## DATA PROVIDED
******************************

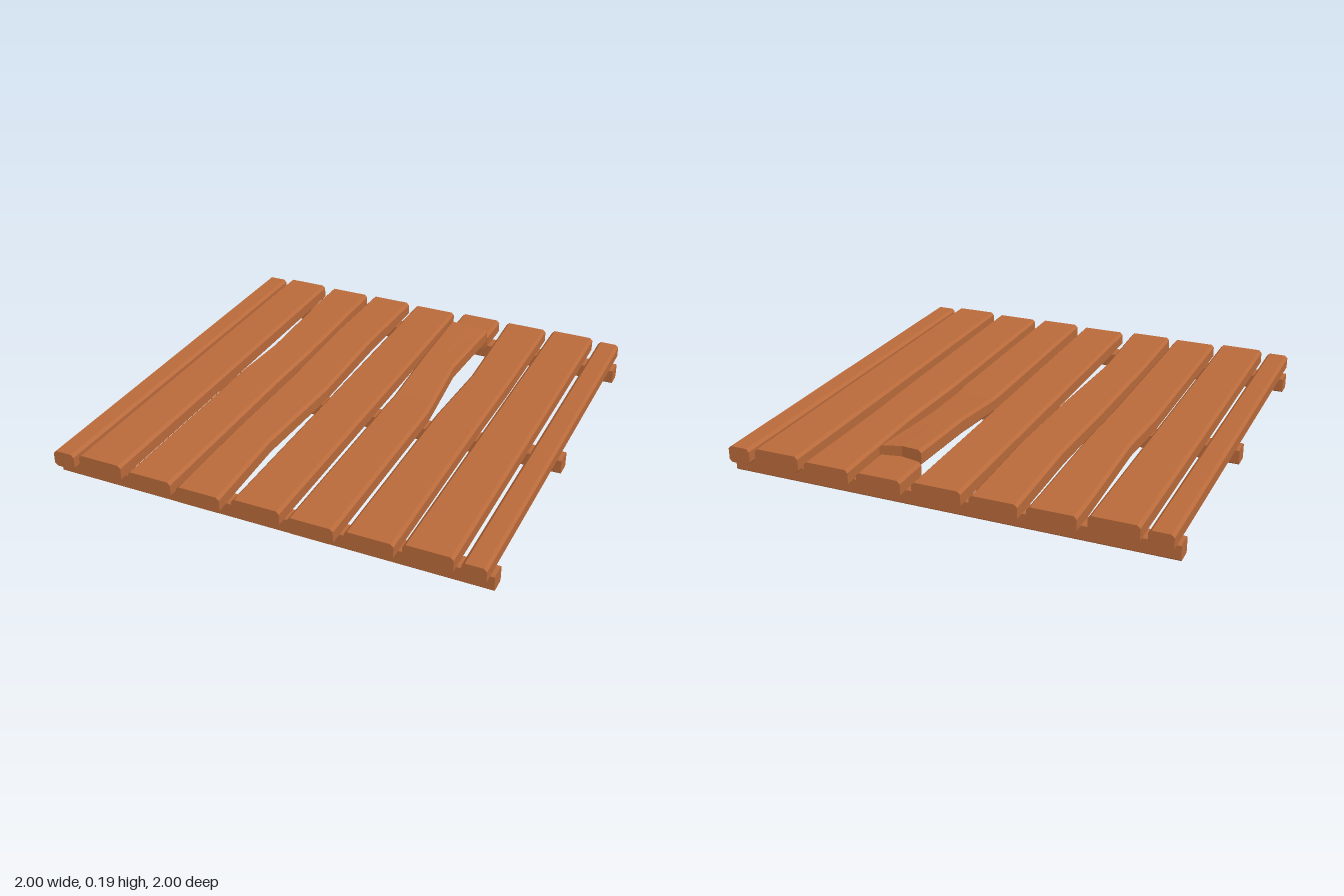
import * as THREE from 'three';

const wood = new THREE.MeshStandardMaterial({ color: 0xb96a3a, flatShading: true });

// Lofts a chamfered bar along z.
// Section: [z, left x, right x, bottom y, top y, midline z shift, drop of the right edge]
function bar(sections, c = 0.013) {
  const pos = [], index = [], n = 10;
  for (const [z, l, r, b, t, v = 0, drop = 0] of sections) {
    const m = (l + r) / 2;
    const ring = [
      [m, b], [r - c, b], [r, b + c], [r, t - c], [r - c, t],
      [m, t], [l + c, t], [l, t - c], [l, b + c], [l + c, b],
    ];
    for (const [x, y] of ring) {
      const f = (x - l) / (r - l);
      pos.push(x, y - drop * f, z + v * (1 - Math.abs(2 * f - 1)));
    }
  }
  const last = (sections.length - 1) * n;
  for (let s = 0; s < last; s += n) {
    for (let i = 0; i < n; i++) {
      const j = (i + 1) % n;
      index.push(s + i, s + j, s + n + j, s + i, s + n + j, s + n + i);
    }
  }
  for (let i = 1; i < n - 1; i++) {
    index.push(0, i + 1, i, last, last + i, last + i + 1);
  }
  const g = new THREE.BufferGeometry();
  g.setAttribute('position', new THREE.Float32BufferAttribute(pos, 3));
  g.setIndex(index);
  const flat = g.toNonIndexed();
  flat.computeVertexNormals();
  return flat;
}

export function createModel() {
  const group = new THREE.Group();
  const add = (name, geometry) => {
    const mesh = new THREE.Mesh(geometry, wood);
    mesh.name = name;
    group.add(mesh);
  };

  // Three cross rails underneath
  [-0.888, 0, 0.885].forEach((z, i) => {
    const g = bar([[-1, -0.038, 0.038, 0, 0.075], [1, -0.038, 0.038, 0, 0.075]], 0.007);
    g.rotateY(Math.PI / 2).translate(0, 0, z);
    add(`rail${i + 1}`, g);
  });

  // Straight planks
  const straight = {
    edgePlankRight: [-0.988, -0.885, 0.07, 0.145],
    outerPlankRight: [-0.855, -0.645, 0.078, 0.155],
    centrePlank: [-0.11, 0.108, 0.07, 0.145],
    outerPlankLeft: [0.642, 0.852, 0.078, 0.155],
    edgePlankLeft: [0.883, 0.985, 0.07, 0.145],
  };
  for (const [name, s] of Object.entries(straight)) {
    add(name, bar([[-0.988, ...s], [0.983, ...s]]));
  }

  // Warped planks
  add('warpedPlankRight', bar([
    [-0.997, -0.605, -0.397, 0.07, 0.145],
    [-0.85, -0.605, -0.397, 0.07, 0.145],
    [-0.3, -0.588, -0.39, 0.07, 0.145],
    [0, -0.605, -0.397, 0.07, 0.145],
    [0.99, -0.605, -0.397, 0.07, 0.145],
  ]));
  add('bowedPlank', bar([
    [-1, -0.36, -0.153, 0.07, 0.145],
    [-0.5, -0.357, -0.153, 0.08, 0.16],
    [0, -0.36, -0.153, 0.07, 0.145],
    [0.52, -0.367, -0.178, 0.07, 0.145],
    [1, -0.362, -0.158, 0.07, 0.145],
  ]));
  add('warpedPlankLeft', bar([
    [-0.997, 0.397, 0.605, 0.07, 0.145],
    [-0.42, 0.415, 0.605, 0.06, 0.14],
    [0, 0.397, 0.605, 0.07, 0.145],
    [0.99, 0.397, 0.608, 0.07, 0.145],
  ]));

  // Snapped plank: short stub at the back, long piece curling up to the break
  add('brokenPlankStub', bar([
    [-1, 0.153, 0.355, 0.07, 0.145],
    [-0.814, 0.153, 0.355, 0.07, 0.145, 0.02],
  ]));
  add('brokenPlank', bar([
    [-0.804, 0.157, 0.355, 0.12, 0.195, 0.018, 0.012],
    [-0.4, 0.157, 0.328, 0.1, 0.177, 0, 0.006],
    [-0.08, 0.155, 0.35, 0.07, 0.145],
    [0, 0.153, 0.357, 0.07, 0.145],
    [1, 0.153, 0.355, 0.07, 0.145],
  ]));

  return group;
}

******************************

## WHAT TO DO
Restate the entire listing word for word, excluding pictures.

## ANSWER TO THIS TASK
import * as THREE from 'three';

const wood = new THREE.MeshStandardMaterial({ color: 0xb96a3a, flatShading: true });

// Lofts a chamfered bar along z.
// Section: [z, left x, right x, bottom y, top y, midline z shift, drop of the right edge]
function bar(sections, c = 0.013) {
  const pos = [], index = [], n = 10;
  for (const [z, l, r, b, t, v = 0, drop = 0] of sections) {
    const m = (l + r) / 2;
    const ring = [
      [m, b], [r - c, b], [r, b + c], [r, t - c], [r - c, t],
      [m, t], [l + c, t], [l, t - c], [l, b + c], [l + c, b],
    ];
    for (const [x, y] of ring) {
      const f = (x - l) / (r - l);
      pos.push(x, y - drop * f, z + v * (1 - Math.abs(2 * f - 1)));
    }
  }
  const last = (sections.length - 1) * n;
  for (let s = 0; s < last; s += n) {
    for (let i = 0; i < n; i++) {
      const j = (i + 1) % n;
      index.push(s + i, s + j, s + n + j, s + i, s + n + j, s + n + i);
    }
  }
  for (let i = 1; i < n - 1; i++) {
    index.push(0, i + 1, i, last, last + i, last + i + 1);
  }
  const g = new THREE.BufferGeometry();
  g.setAttribute('position', new THREE.Float32BufferAttribute(pos, 3));
  g.setIndex(index);
  const flat = g.toNonIndexed();
  flat.computeVertexNormals();
  return flat;
}

export function createModel() {
  const group = new THREE.Group();
  const add = (name, geometry) => {
    const mesh = new THREE.Mesh(geometry, wood);
    mesh.name = name;
    group.add(mesh);
  };

  // Three cross rails underneath
  [-0.888, 0, 0.885].forEach((z, i) => {
    const g = bar([[-1, -0.038, 0.038, 0, 0.075], [1, -0.038, 0.038, 0, 0.075]], 0.007);
    g.rotateY(Math.PI / 2).translate(0, 0, z);
    add(`rail${i + 1}`, g);
  });

  // Straight planks
  const straight = {
    edgePlankRight: [-0.988, -0.885, 0.07, 0.145],
    outerPlankRight: [-0.855, -0.645, 0.078, 0.155],
    centrePlank: [-0.11, 0.108, 0.07, 0.145],
    outerPlankLeft: [0.642, 0.852, 0.078, 0.155],
    edgePlankLeft: [0.883, 0.985, 0.07, 0.145],
  };
  for (const [name, s] of Object.entries(straight)) {
    add(name, bar([[-0.988, ...s], [0.983, ...s]]));
  }

  // Warped planks
  add('warpedPlankRight', bar([
    [-0.997, -0.605, -0.397, 0.07, 0.145],
    [-0.85, -0.605, -0.397, 0.07, 0.145],
    [-0.3, -0.588, -0.39, 0.07, 0.145],
    [0, -0.605, -0.397, 0.07, 0.145],
    [0.99, -0.605, -0.397, 0.07, 0.145],
  ]));
  add('bowedPlank', bar([
    [-1, -0.36, -0.153, 0.07, 0.145],
    [-0.5, -0.357, -0.153, 0.08, 0.16],
    [0, -0.36, -0.153, 0.07, 0.145],
    [0.52, -0.367, -0.178, 0.07, 0.145],
    [1, -0.362, -0.158, 0.07, 0.145],
  ]));
  add('warpedPlankLeft', bar([
    [-0.997, 0.397, 0.605, 0.07, 0.145],
    [-0.42, 0.415, 0.605, 0.06, 0.14],
    [0, 0.397, 0.605, 0.07, 0.145],
    [0.99, 0.397, 0.608, 0.07, 0.145],
  ]));

  // Snapped plank: short stub at the back, long piece curling up to the break
  add('brokenPlankStub', bar([
    [-1, 0.153, 0.355, 0.07, 0.145],
    [-0.814, 0.153, 0.355, 0.07, 0.145, 0.02],
  ]));
  add('brokenPlank', bar([
    [-0.804, 0.157, 0.355, 0.12, 0.195, 0.018, 0.012],
    [-0.4, 0.157, 0.328, 0.1, 0.177, 0, 0.006],
    [-0.08, 0.155, 0.35, 0.07, 0.145],
    [0, 0.153, 0.357, 0.07, 0.145],
    [1, 0.153, 0.355, 0.07, 0.145],
  ]));

  return group;
}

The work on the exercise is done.